Are there any risks, though?
There's the theoretical risk of an infectious disease. We're not a blood bank—we don't collect blood from people. But blood banks screen the blood and that prevents the transmission of an infectious disease. That is the risk, and that's why it's so heavily regulated. In the U.S., the blood supply is considered one of the safest in the world.

A close-up photo of a blood sorting machine is pictured on July 6, 2012 at the blood collection center of the French Institution for Blood (EFS) in Paris.The blood sample is sorted using a machine to keep only the plasma or the cells. The EFS opened a blood donation house (Maison du don) in Paris on July 3, it is the fifth blood donation house in France since 2007 with the one in Aix-en-Provence, Lille, Rouen, Saint-Pierre de la Reunion and Toulouse. MARION BERARD/AFP/GettyImages

Are you squeamish at all around blood?
No! Also, we use blood plasma. So it doesn't actually look like blood. It's not red. Even for people who might be squeamish, it's a much more comfortable procedure than they might think.

What about the people who donate the plasma? These are young people. How do you become a donor?
People donate whole blood—like, red whole blood—to a blood donation center. And what they do is they separate out the red blood cells from the plasma—they spin it in a centrifuge—and then we purchase the plasma from them.
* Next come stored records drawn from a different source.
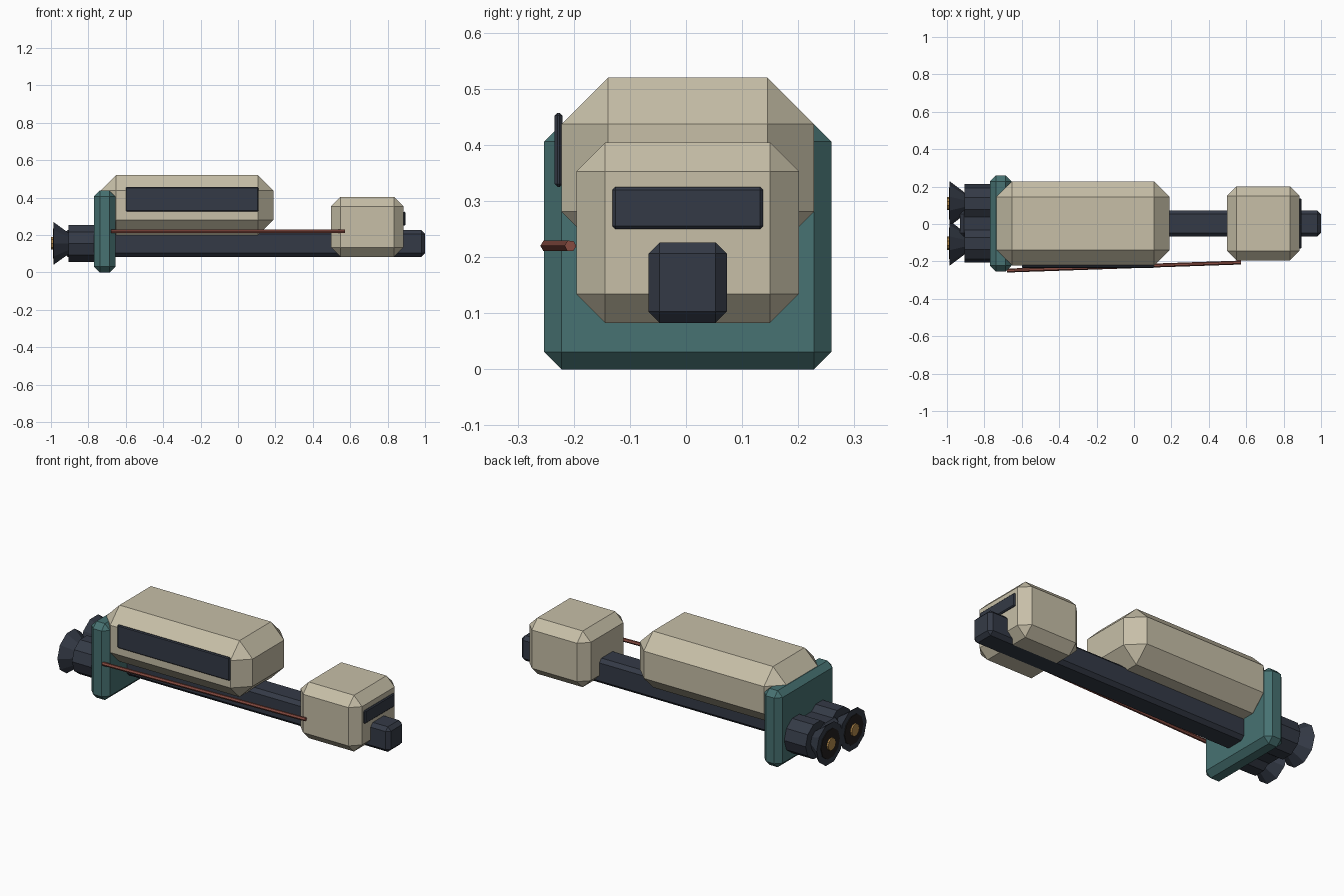
import bpy, bmesh
from mathutils import Vector

if "Cube" in bpy.data.objects:
    bpy.data.objects.remove(bpy.data.objects["Cube"])

MID = 0.003  # centre line of the hull in y


def material(name, color):
    m = bpy.data.materials.new(name)
    m.diffuse_color = (*color, 1.0)
    m.use_nodes = True
    m.node_tree.nodes["Principled BSDF"].inputs["Base Color"].default_value = m.diffuse_color
    return m


beige = material("beige_hull", (0.57, 0.52, 0.39))
teal = material("teal_plate", (0.063, 0.168, 0.168))
navy = material("dark_navy", (0.034, 0.042, 0.061))
red = material("rust_red", (0.24, 0.07, 0.052))
black = material("soot", (0.016, 0.014, 0.013))
gold = material("engine_gold", (0.45, 0.25, 0.07))


def finish(bm, name, mat):
    mesh = bpy.data.meshes.new(name)
    bmesh.ops.recalc_face_normals(bm, faces=bm.faces[:])
    bm.to_mesh(mesh)
    bm.free()
    mesh.materials.append(mat)
    obj = bpy.data.objects.new(name, mesh)
    bpy.context.collection.objects.link(obj)
    return obj


def chamfer_box(name, lo, hi, bevel, mat):
    """Box between two corners with a flat chamfer on every edge."""
    bm = bmesh.new()
    bmesh.ops.create_cube(bm, size=1)
    lo, hi = Vector(lo), Vector(hi)
    for v in bm.verts:
        v.co = Vector([lo[i] if v.co[i] < 0 else hi[i] for i in range(3)])
    bmesh.ops.bevel(bm, geom=bm.edges[:], offset=bevel, segments=1,
                    profile=0.5, affect='EDGES')
    return finish(bm, name, mat)


def tube(name, a, b, r1, r2, sides, mat):
    """Capped cylinder or cone from point a to point b."""
    a, b = Vector(a), Vector(b)
    bm = bmesh.new()
    bmesh.ops.create_cone(bm, cap_ends=True, segments=sides,
                          radius1=r1, radius2=r2, depth=(b - a).length)
    rot = Vector((0, 0, 1)).rotation_difference(b - a).to_matrix().to_4x4()
    bmesh.ops.transform(bm, matrix=rot, verts=bm.verts[:])
    bmesh.ops.translate(bm, vec=(a + b) / 2, verts=bm.verts[:])
    return finish(bm, name, mat)


# Hull: long spine, rear plate, cargo pod and cabin
chamfer_box("spine", (-0.93, MID - 0.07, 0.083), (1.0, MID + 0.07, 0.226), 0.02, navy)
chamfer_box("rear_plate", (-0.77, MID - 0.256, 0.0), (-0.655, MID + 0.256, 0.437), 0.031, teal)
chamfer_box("cargo_pod", (-0.735, MID - 0.225, 0.198), (0.19, MID + 0.225, 0.52), 0.083, beige)
chamfer_box("cabin", (0.497, MID - 0.198, 0.083), (0.885, MID + 0.198, 0.404), 0.051, beige)

# Windows: side panel on the pod, windscreen on the cabin
chamfer_box("side_window", (-0.60, -0.234, 0.325), (0.11, -0.220, 0.457), 0.005, navy)
chamfer_box("windscreen", (0.882, MID - 0.134, 0.25), (0.896, MID + 0.134, 0.325), 0.005, navy)

# Pipe running along the front side
tube("side_pipe", (-0.68, -0.249, 0.22), (0.572, -0.206, 0.22), 0.0105, 0.0105, 6, red)

# Twin engines: barrel, flared nozzle, sooty face and glowing core
for side, label in ((-1, "front"), (1, "back")):
    y, z = MID + side * 0.106, 0.155
    tube(f"{label}_engine_barrel", (-0.74, y, z), (-0.905, y, z), 0.104, 0.104, 10, navy)
    tube(f"{label}_engine_nozzle", (-0.90, y, z), (-0.986, y, z), 0.055, 0.12, 10, navy)
    tube(f"{label}_nozzle_face", (-0.98, y, z), (-0.990, y, z), 0.085, 0.085, 10, black)
    tube(f"{label}_engine_core", (-0.985, y, z), (-1.0, y, z), 0.035, 0.035, 10, gold)
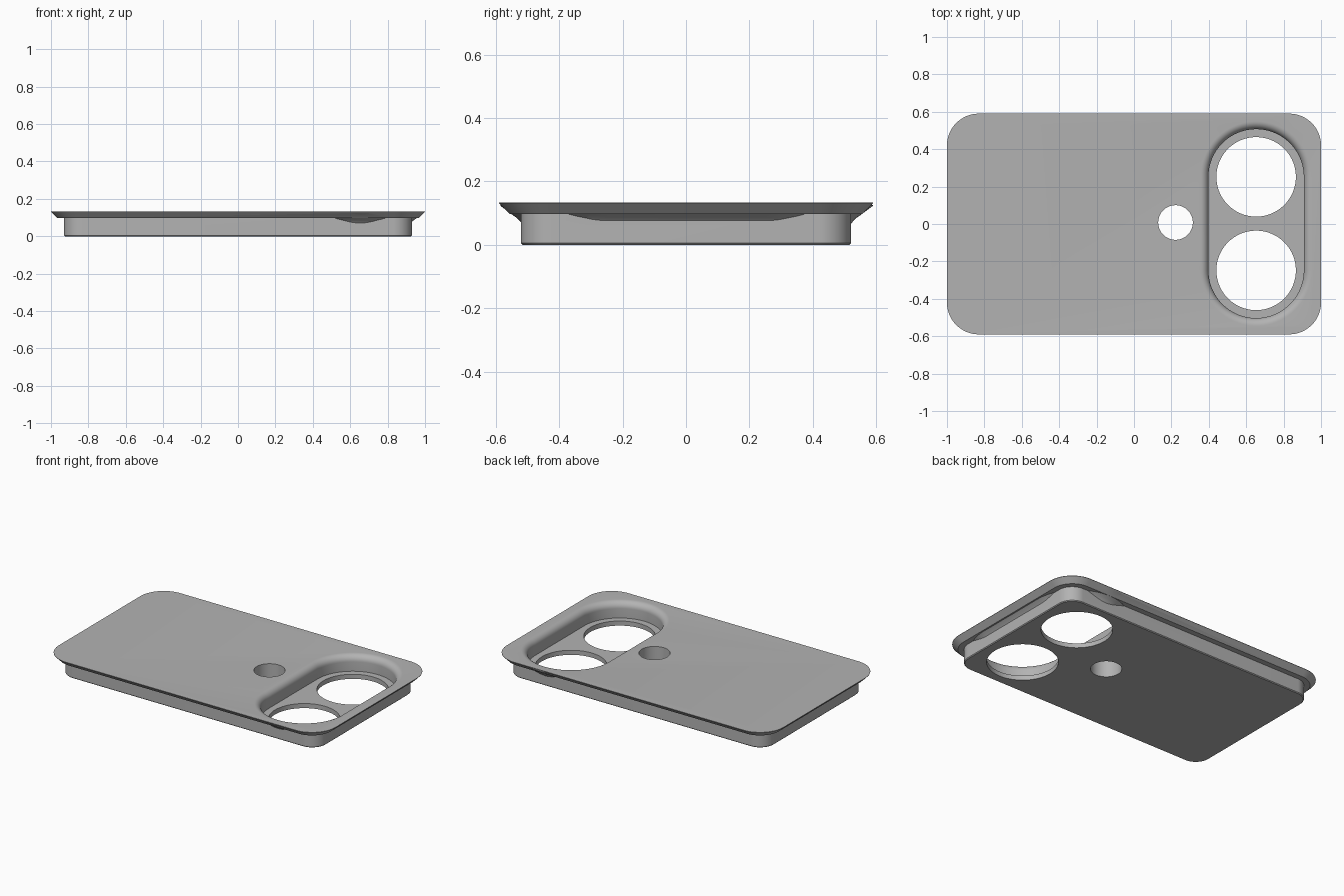
import bpy, bmesh, math

cube = bpy.data.objects.get("Cube")
if cube:
    bpy.data.objects.remove(cube, do_unlink=True)

TOP = 0.133
LENS_X, LENS_Y, LENS_GAP = 0.653, 0.002, 0.25

grey = bpy.data.materials.new("mid grey")
grey.use_nodes = True
colour = (0.45, 0.45, 0.45, 1)
grey.diffuse_color = colour
grey.node_tree.nodes["Principled BSDF"].inputs["Base Color"].default_value = colour


def outline(hx, hy, r, steps=24):
    """Rounded rectangle, counter-clockwise; hx == r gives a stadium."""
    pts = []
    for k, (sx, sy) in enumerate([(1, 1), (-1, 1), (-1, -1), (1, -1)]):
        for i in range(steps + 1):
            a = math.pi / 2 * (k + i / steps)
            pts.append((sx * (hx - r) + r * math.cos(a),
                        sy * (hy - r) + r * math.sin(a)))
    return pts


def loft(name, rings, x=0, y=0):
    """Closed solid through (outline, z) rings, from bottom to top."""
    bm = bmesh.new()
    loops = [[bm.verts.new((px + x, py + y, z)) for px, py in pts] for pts, z in rings]
    for a, b in zip(loops, loops[1:]):
        for i in range(len(a)):
            j = (i + 1) % len(a)
            bm.faces.new((a[i], a[j], b[j], b[i]))
    bm.faces.new(loops[0][::-1])
    bm.faces.new(loops[-1])
    bmesh.ops.remove_doubles(bm, verts=bm.verts, dist=1e-5)
    bmesh.ops.recalc_face_normals(bm, faces=bm.faces)
    mesh = bpy.data.meshes.new(name)
    bm.to_mesh(mesh)
    bm.free()
    mesh.materials.append(grey)
    obj = bpy.data.objects.new(name, mesh)
    bpy.context.collection.objects.link(obj)
    return obj


def plate(inset, z):
    return outline(1 - inset, 0.59 - inset, 0.17 - inset), z


def stadium(r, z):
    return outline(r, r + LENS_GAP, r), z


def hole(name, x, y, r):
    return loft(name, [(outline(r, r, r), -0.1), (outline(r, r, r), 0.3)], x, y)


def combine(target, tool, operation):
    mod = target.modifiers.new(operation.lower(), "BOOLEAN")
    mod.operation, mod.solver, mod.object = operation, "EXACT", tool
    bpy.context.view_layer.objects.active = target
    bpy.ops.object.modifier_apply(modifier=mod.name)
    bpy.data.objects.remove(tool, do_unlink=True)


# Base tray with an overhanging, undercut flange
body = loft("cover_plate", [plate(0.075, 0), plate(0.07, 0.005), plate(0.07, 0.097),
                            plate(0.034, 0.097), plate(0.0, 0.131), plate(0.0, TOP)])

# Flared housing that swells out under the flange around the lens pocket
housing = loft("lens_housing", [stadium(r, z) for r, z in [
    (0.262, 0.05), (0.268, 0.065), (0.275, 0.074), (0.286, 0.085),
    (0.302, 0.096), (0.339, 0.124), (0.33, 0.128)]], LENS_X, LENS_Y)
combine(body, housing, "UNION")

# Sunken lens pocket with a rounded lip
wall, lip = 0.255, 0.042
profile = [(wall, 0.03)]
for i in range(9):
    a = math.pi / 2 * i / 8
    profile.append((wall + lip * (1 - math.cos(a)), TOP - lip + lip * math.sin(a)))
profile.append((wall + lip, 0.2))
pocket = loft("pocket_cutter", [stadium(r, z) for r, z in profile], LENS_X, LENS_Y)
combine(body, pocket, "DIFFERENCE")

# Two lens openings and the small round opening
for side in (-1, 1):
    combine(body, hole("lens_cutter", LENS_X, LENS_Y + side * LENS_GAP, 0.2125), "DIFFERENCE")
combine(body, hole("small_cutter", 0.222, 0.008, 0.0925), "DIFFERENCE")

bpy.ops.object.select_all(action="DESELECT")
body.select_set(True)
bpy.context.view_layer.objects.active = body
bpy.ops.object.shade_smooth_by_angle(angle=math.radians(30))
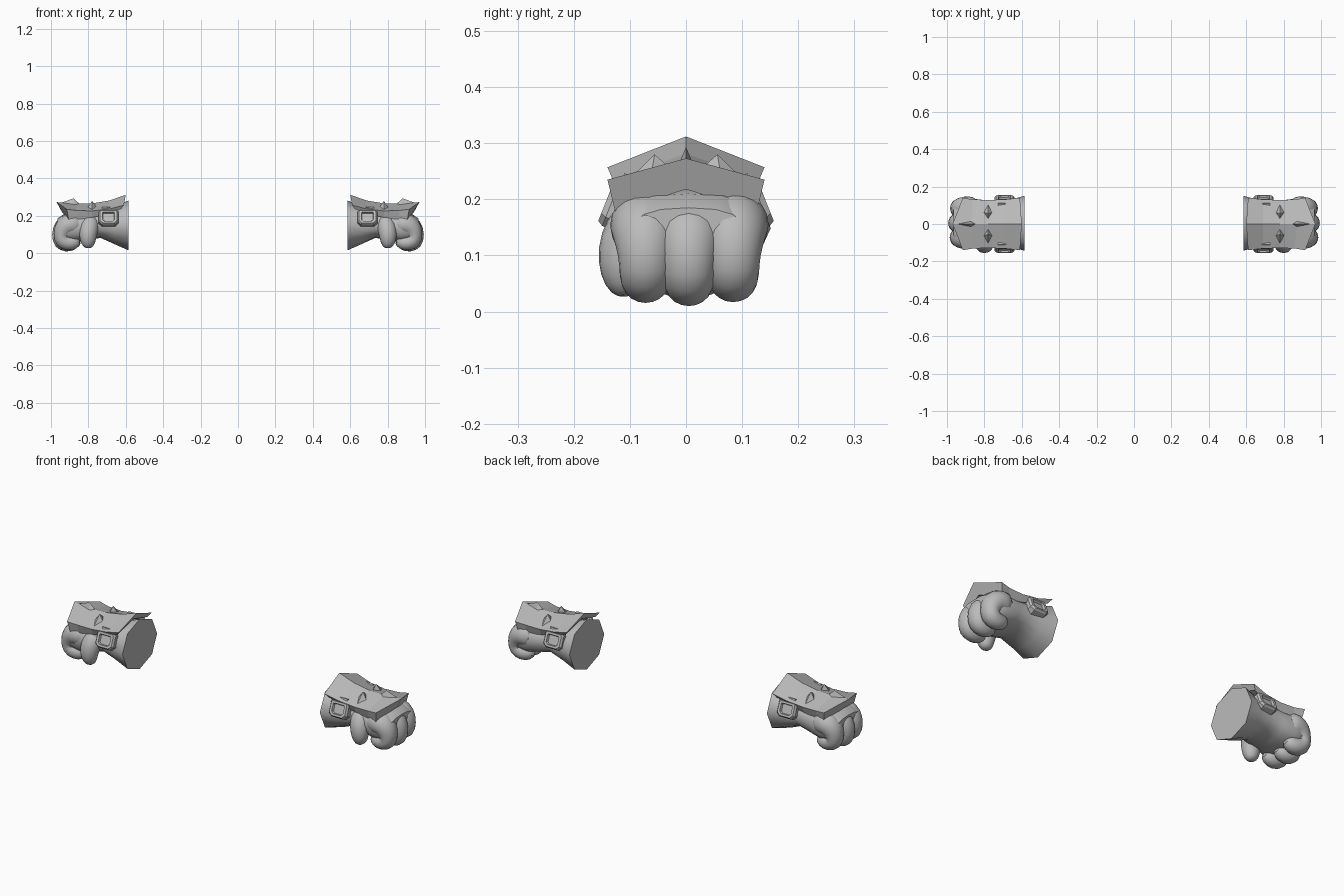
import bpy, bmesh, math
from mathutils import Vector, Matrix

cube = bpy.data.objects.get("Cube")
if cube:
    bpy.data.objects.remove(cube, do_unlink=True)

GREY = (0.5, 0.5, 0.5, 1)
mat = bpy.data.materials.new("plain grey")
mat.use_nodes = True
mat.diffuse_color = GREY
mat.node_tree.nodes["Principled BSDF"].inputs["Base Color"].default_value = GREY


def loft(name, rings, smooth=None, subdiv=0):
    """Skin a list of point rings, cap both ends, mirror to the other hand."""
    bm = bmesh.new()
    rows = [[bm.verts.new(p) for p in ring] for ring in rings]
    n = len(rows[0])
    for a, b in zip(rows, rows[1:]):
        for i in range(n):
            j = (i + 1) % n
            bm.faces.new((a[i], a[j], b[j], b[i]))
    bm.faces.new(rows[0])
    bm.faces.new(rows[-1])
    bmesh.ops.recalc_face_normals(bm, faces=bm.faces)
    mesh = bpy.data.meshes.new(name)
    bm.to_mesh(mesh)
    bm.free()
    mesh.materials.append(mat)
    obj = bpy.data.objects.new(name, mesh)
    bpy.context.collection.objects.link(obj)
    if smooth:
        bpy.ops.object.select_all(action='DESELECT')
        obj.select_set(True)
        bpy.context.view_layer.objects.active = obj
        bpy.ops.object.shade_smooth_by_angle(angle=math.radians(smooth))
    if subdiv:
        sub = obj.modifiers.new("Subdivision", 'SUBSURF')
        sub.levels = sub.render_levels = subdiv
    obj.modifiers.new("Mirror", 'MIRROR').use_mirror_merge = False
    return obj


def tube(name, path, side, stretch):
    """Limb along (point, radius) pairs; side is the wide axis."""
    pts = [Vector(p) for p, r in path]
    side = Vector(side)
    rings = []
    for i, (p, r) in enumerate(path):
        tangent = (pts[min(i + 1, len(pts) - 1)] - pts[max(i - 1, 0)]).normalized()
        up = tangent.cross(side).normalized()
        rings.append([pts[i] + r * (math.cos(a) * side * stretch + math.sin(a) * up)
                      for a in (math.tau * k / 10 for k in range(10))])
    return loft(name, rings, 60, 1)


# Cuff, wrist and back of the hand: x, bottom, top, half width, squareness
sections = [
    (0.585, 0.015, 0.282, 0.147, 2.0),
    (0.66, 0.048, 0.25, 0.126, 2.1),
    (0.735, 0.082, 0.232, 0.12, 2.3),
    (0.80, 0.07, 0.222, 0.124, 2.5),
    (0.87, 0.055, 0.22, 0.132, 2.7),
    (0.93, 0.06, 0.21, 0.125, 2.7),
    (0.965, 0.085, 0.185, 0.105, 2.5),
]
rings = []
for s, (x, low, high, half, power) in enumerate(sections):
    ring = []
    for k in range(16):
        a = math.tau * k / 16
        c, v = math.cos(a), math.sin(a)
        c = math.copysign(abs(c) ** (2 / power), c)
        v = math.copysign(abs(v) ** (2 / power), v)
        flat = math.cos(math.pi / 8) / math.cos(0) if s == 0 and k % 2 else 1
        ring.append((x, 0.004 + half * c * flat,
                     (low + high) / 2 + (high - low) / 2 * v * flat))
    rings.append(ring)
loft("hand", rings, 50)

# Three curled fingers
curl = [(0.84, 0.15, 0.06), (0.90, 0.152, 0.07), (0.935, 0.135, 0.064),
        (0.953, 0.09, 0.05), (0.948, 0.06, 0.05), (0.915, 0.046, 0.046),
        (0.88, 0.052, 0.04), (0.855, 0.065, 0.022)]
for label, y, reach in (("first", -0.072, -0.008), ("middle", 0.005, 0), ("last", 0.084, -0.01)):
    path = []
    for x, z, r in curl:
        path.append(((x + reach, y, z - reach * 0.7), r))
    tube(label + "_finger", path, (0, 1, 0), 1.0)

# Thumb on the front side
tube("thumb", [((0.79, -0.06, 0.19), 0.035), ((0.79, -0.085, 0.165), 0.05),
               ((0.798, -0.108, 0.125), 0.052), ((0.802, -0.115, 0.085), 0.046),
               ((0.802, -0.11, 0.05), 0.038), ((0.80, -0.104, 0.026), 0.018)],
     (1, 0, 0), 1.05)

# Flared armour plate: ridge x z, outer edge x z, lower ridge z, lower edge x z
plate = [
    (0.60, 0.312, 0.61, 0.257, 0.275, 0.625, 0.236),
    (0.69, 0.281, 0.69, 0.236, 0.24, 0.69, 0.212),
    (0.78, 0.266, 0.78, 0.226, 0.225, 0.78, 0.19),
    (0.87, 0.264, 0.86, 0.228, 0.22, 0.86, 0.18),
    (0.97, 0.273, 0.915, 0.235, 0.218, 0.905, 0.177),
]
rings = []
for i, (rx, rz, ex, ez, lz, bx, bz) in enumerate(plate):
    w = 0.128 + 0.003 * (i - 2) ** 2
    lx = min(max(rx, 0.62), 0.94)
    rings.append([(ex, -w, ez), (rx, 0, rz), (ex, w, ez),
                  (bx, w - 0.014, bz), (lx, 0, lz), (bx, 0.014 - w, bz)])
loft("armour_plate", rings)


def spike(name, base, tip):
    """Diamond-based stud."""
    top = [Vector(tip)] * len(base)
    loft(name, [base, [t + (Vector(b) - t) * 0.01 for b, t in zip(base, top)]])


# Studs on the plate
for label, s in (("front", -1), ("back", 1)):
    spike(label + "_stud", [(0.78, s * 0.027, 0.255), (0.805, s * 0.062, 0.243),
                            (0.78, s * 0.107, 0.23), (0.755, s * 0.062, 0.243)],
          (0.78, s * 0.056, 0.28))
spike("knuckle_stud", [(0.845, 0, 0.262), (0.872, 0.016, 0.256),
                       (0.95, 0, 0.268), (0.872, -0.016, 0.256)], (0.88, 0, 0.293))

# Buckles with a sunken centre, leaning against the wrist, and their straps
corners = [(-1, -0.6), (-0.65, -1), (0.65, -1), (1, -0.6), (1, 0.8), (0.85, 1), (-0.85, 1), (-1, 0.8)]
steps = [(1, -0.025), (1, 0.004), (0.86, 0.014), (0.62, 0.014), (0.54, 0.003)]
for label, s in (("front", -1), ("back", 1)):
    down = Vector((0, s * 0.37, -0.93))
    out = Vector((0, s * 0.93, 0.37))
    centre = Vector((0.692, s * 0.13, 0.19))
    across = Vector((1, 0, 0))
    loft(label + "_buckle", [[centre + across * (u * 0.053 * k) - down * (v * 0.042 * k) + out * h
                              for u, v in corners] for k, h in steps])
    loft(label + "_strap", [[centre + across * (u * 0.034) - down * v + out * h
                             for u, v in ((-1, 0.02), (1, 0.02), (1, 0.06), (-1, 0.06))]
                            for h in (-0.025, 0.002)])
Can anyone purchase blood from a blood bank? Or do you have to have some sort of license...
Doctors can. It's a prescription drug, is how it's regulated. It's almost like a pharmacy for blood, although it's frozen. It shifts directly to the physician's office, because it has to be stored frozen.

Where do you see this business taking off in the next five or 10 years? Do you think this will become a more common and socially accepted treatment?
I hope so! That depends on people's reaction to it. If they're comfortable with the idea of using blood for this use, then it could really become accepted. I think we're seeing that people have a strong reaction to blood. Some people think it's weird. To be honest, that's probably what's going to limit its option. I think it's going to remain an elective treatment in the future.

Are your parents on board with the idea?
Yeah. They're very proud of me. Yes.

Are you familiar with some of the stories about Peter Thiel and his apparent interest in increasing his own lifespan through blood transfusions?
No, I'm not.

Are you a fan of vampire movies?
Uhh... sure. I haven't seen a lot of them? But I think there are some good classic ones.

What's your favorite?
I don't know. If I had to pick a movie, I would say Benjamin Button is the closest movie to go along with what we're doing.

That's pretty fantastical.
That's what surprises people. They think this is going to slow aging. It actually [reverses] it. That's what you see with the mice as well. The mice become younger. That's what I think is going on with people. They're actually becoming younger.